A secret passion of mine is to wander round sporting stadiums on non-match days — an odd hobby I grant you, but one that allows you a little glimpse behind the curtains, a chance to imagine yourself in the changing rooms, on the bench, firing a volley into the top left hand corner from 35 yards out…
So it was that I found myself, on a recent trip to Madrid, inevitably drawn to the Estadio Santiago Bernabéu, the home of Real Madrid. Now, I should point out that I am far from being a Madridista, unlike the other 150 or so people in the queue in front of me — I was there in the spirit of the football (perhaps the brand) anthropologist: seeing how this particular tribe congregated, and celebrated together, even when there was no action in imminent prospect.
What motivated them, it appears, was not just the chance to be in the proximity of the heroes — though clearly the number of selfies taken in front of the giant posters of Cristiano Ronaldo, Gareth Bale et al was huge — but rather the chance to share in, be part of, commune with this greater idea of what Real Madrid stands for.
And boldly, brooking no compromise, what the stadium tour posits, tries to get both believers and non-believers alike to feel, is that the Real Madrid brand is about more than winning — it is about glory.
This starts with the leaflet you get with your ticket: a simple guide to where to go in the stadium and what to see it is not. The language is peppered with superlatives — “Feel your emotions come into play” we are instructed, “The visit will start outstandingly…”, “Spectacular, impressive, unique” — and with much made of the fact that impartial and incorruptible judge FIFA named Madrid the ‘Best Club of the 20th Century’. Turn it over, and there on loving display are all ten European Cups the club has won.
The passion — no, obsession — for this trophy, this particular trophy above all others is given its fullest expression in the Sala Mejor, the Best Club Ever room. It is at one level of the most thrilling branded experiences I have ever been immersed in. There is no aspect of the club — and its pursuit of glory — that has not been considered, refined and put on display: its earliest articles of association, charts showing the evolution of the club crest (it was a lot less fussy before the addition of the crown), boots, old shirts, posters. Individual players’ own achievements — the golden boots, the Ballon d’Ors — are subsumed into the club’s wider story of itself: you might be a galactico, but in the scheme of things, the glory of Madrid matters more. The cabinet with the European Cups has its own tickertape parade, for goodness’s sakes.
And when you turn away from the static displays you’re faced with a High Definition TV wall replays every single moment of footballing greatness the club has ever achieved. When you’re up close to it, even if you’re not a Madrid fan, it’s a struggle not to be swept away by the emotion. I imagine if you are a fan it’s easy to be tipped over the edge.

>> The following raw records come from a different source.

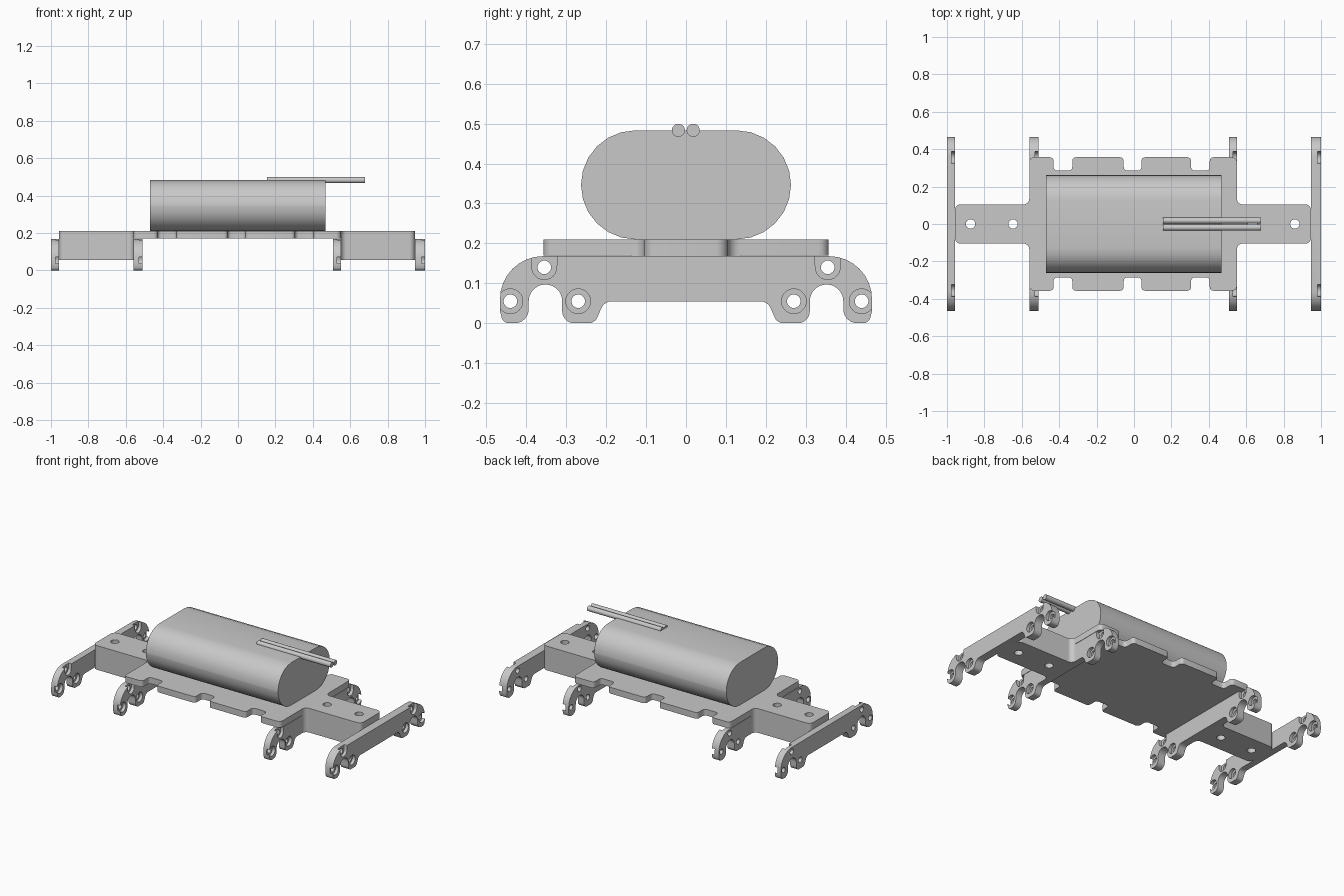
import bpy, bmesh, math
from mathutils import Vector, Matrix

cube = bpy.data.objects.get("Cube")
if cube:
    bpy.data.objects.remove(cube, do_unlink=True)

GREY = (0.58, 0.58, 0.58, 1)
grey = bpy.data.materials.new("plain grey")
grey.use_nodes = True
grey.diffuse_color = GREY
grey.node_tree.nodes["Principled BSDF"].inputs["Base Color"].default_value = GREY


def rounded(corners, steps=8):
    """Turn (u, v, radius) corners into an outline with filleted corners."""
    out = []
    for i, (u, v, r) in enumerate(corners):
        p = Vector((u, v))
        if r == 0:
            out.append(p)
            continue
        a = (Vector(corners[i - 1][:2]) - p).normalized()
        b = (Vector(corners[(i + 1) % len(corners)][:2]) - p).normalized()
        half = a.angle(b) / 2
        centre = p + (a + b).normalized() * r / math.sin(half)
        start = (p + a * r / math.tan(half) - centre).normalized()
        end = (p + b * r / math.tan(half) - centre).normalized()
        # blend the two unit spokes by angle
        sweep = start.angle(end)
        for k in range(steps + 1):
            t = k / steps
            spoke = start * math.sin((1 - t) * sweep) + end * math.sin(t * sweep)
            out.append(centre + spoke * r / math.sin(sweep))
    return [p for i, p in enumerate(out) if (p - out[i - 1]).length > 1e-4]


def finish(name, bm):
    bmesh.ops.recalc_face_normals(bm, faces=bm.faces)
    mesh = bpy.data.meshes.new(name)
    bm.to_mesh(mesh)
    bm.free()
    obj = bpy.data.objects.new(name, mesh)
    bpy.context.collection.objects.link(obj)
    mesh.materials.append(grey)
    return obj


def prism(name, outline, axis, lo, hi):
    """Extrude an outline along x (points are y, z) or z (points are x, y)."""
    place = (lambda p, h: (h, p.x, p.y)) if axis == "x" else (lambda p, h: (p.x, p.y, h))
    bm = bmesh.new()
    face = bm.faces.new([bm.verts.new(place(p, lo)) for p in outline])
    move = bmesh.ops.extrude_face_region(bm, geom=[face])["geom"]
    step = Vector(place(Vector((0, 0)), hi - lo))
    bmesh.ops.translate(bm, vec=step, verts=[v for v in move if isinstance(v, bmesh.types.BMVert)])
    return finish(name, bm)


def cylinder(name, axis, centre, radius, length, sides=24):
    turn = Matrix.Rotation(math.pi / 2, 4, "Y") if axis == "x" else Matrix()
    bm = bmesh.new()
    bmesh.ops.create_cone(bm, cap_ends=True, segments=sides, radius1=radius, radius2=radius,
                          depth=length, matrix=Matrix.Translation(centre) @ turn)
    return finish(name, bm)


def cut(obj, cutters):
    """Subtract the cutters, keep the result and discard the helpers."""
    for c in cutters:
        c.hide_render = True
        mod = obj.modifiers.new("cut", "BOOLEAN")
        mod.operation, mod.solver, mod.object = "DIFFERENCE", "EXACT", c
    graph = bpy.context.evaluated_depsgraph_get()
    mesh = bpy.data.meshes.new_from_object(obj.evaluated_get(graph))
    obj.modifiers.clear()
    obj.data = mesh
    for c in cutters:
        bpy.data.objects.remove(c, do_unlink=True)
    return obj


def smooth(obj):
    bpy.ops.object.select_all(action="DESELECT")
    obj.select_set(True)
    bpy.context.view_layer.objects.active = obj
    bpy.ops.object.shade_smooth_by_angle(angle=math.radians(35))


parts = []

# Deck plate with notched long edges
L, R, EDGE, NOTCH = -0.56, 0.55, 0.357, 0.285
side = [(L, EDGE, 0.025)]
for a, b in ((-0.43, -0.33), (-0.055, 0.04), (0.305, 0.405)):
    side += [(a, EDGE, 0.02), (a, NOTCH, 0.02), (b, NOTCH, 0.02), (b, EDGE, 0.02)]
side.append((R, EDGE, 0.025))
deck = side + [(x, -y, r) for x, y, r in reversed(side)]
parts.append(prism("deck_plate", rounded(deck, 5), "z", 0.17, 0.21))

# End arms, filleted into the deck, each with two through holes
for label, outer, inner, holes in (("right", -0.957, L, (-0.874, -0.647)),
                                   ("left", 0.946, R, (0.633, 0.86))):
    flank = [(outer, 0.105, 0.03), (inner, 0.105, 0.03), (inner, 0.136, 0)]
    outline = rounded(flank + [(x, -y, r) for x, y, r in reversed(flank)])
    arm = prism(label + "_arm", outline, "z", 0.055, 0.21)
    parts.append(cut(arm, [cylinder("hole", "z", (x, 0, 0.13), 0.025, 0.4) for x in holes]))

# Cross bars with forked feet, bolt holes and counterbores
half = [(0.205, 0.055, 0.03), (0.228, 0, 0.025), (0.31, 0, 0.03), (0.31, 0.097, 0.042),
        (0.394, 0.097, 0.042), (0.394, 0, 0.035), (0.458, 0, 0.02), (0.466, 0.03, 0),
        (0.466, 0.168, 0.108)]
bar_outline = rounded(half + [(-y, z, r) for y, z, r in reversed(half)])
bolts = ((0.27, 0.055), (0.355, 0.14), (0.44, 0.055))
for name, lo, hi in (("right_outer_bar", -1, -0.957), ("right_inner_bar", -0.56, -0.51),
                     ("left_inner_bar", 0.507, 0.55), ("left_outer_bar", 0.946, 1)):
    bar = prism(name, bar_outline, "x", lo, hi)
    seat = hi - 0.02
    cutters = []
    for s in (-1, 1):
        for y, z in bolts:
            cutters.append(cylinder("bolt_hole", "x", (lo, s * y, z), 0.017, 0.3))
            cutters.append(cylinder("counterbore", "x", (seat + 0.05, s * y, z), 0.031, 0.1))
        y, z = bolts[1]
        slot = [Vector((s * y + dy, z + dz)) for dy, dz in
                ((-0.031, 0), (0.031, 0), (0.034, 0.06), (-0.034, 0.06))]
        cutters.append(prism("slot", slot, "x", seat, seat + 0.1))
    parts.append(cut(bar, cutters))

# Rounded pack on the deck
pack = [(s * 0.263, z, 0.1364) for s, z in ((-1, 0.21), (1, 0.21), (1, 0.483), (-1, 0.483))]
parts.append(prism("pack", rounded(pack, 6), "x", -0.47, 0.468))

# Twin leads lying on the pack
for label, y in (("front_lead", -0.019), ("back_lead", 0.018)):
    parts.append(cylinder(label, "x", (0.418, y, 0.483), 0.0165, 0.524, 20))

for part in parts:
    smooth(part)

It’s almost impossible for this level of intensity to be continued, and so it proves as the experience slides back into what we might call the Standard Global Sporting Attempts at Mythmaking — your chance to put your arm around a virtual Sergio Ramos! Watch this flurry of goals again! Find out where Karim Benzema puts on his boots! That said, even I felt just a little like my ten-year-old self when I had my picture taken next to the European Cup that was won in June. Who wouldn’t, an inch away from the fabled Décima? Passing endless vending machines for commemorative coins you could stamp with a club logo of your choosing couldn’t dampen the thrill of standing in that technical area, knowing some of the impossible feats that had happened on the other side of the touchline.
I am writing as if I have been converted, but truly I have not been. Not least because the realities of funding this continued hunting for glory must intrude, and so the brand experience ends, as it must, in the relatively humdrum club shop. Not that that stopped the tills ringing. And here’s one more lesson, if you didn’t know it already: football is global, truly, and you might wish to give your retail staff some basic Mandarin or Cantonese lessons, so as not to miss out on sales. Who knew goalkeeper Keylor Navas’ change strip would be so popular amongst the Chinese tourists heading back to Shanghai?
I left the stadium, bypassing the chance to eat in the club restaurant, and instead marvelling that you can engineer a brand experience that works even for those people who aren’t your fans. It could be a dangerous thing, if all you believed in was winning. Or glory…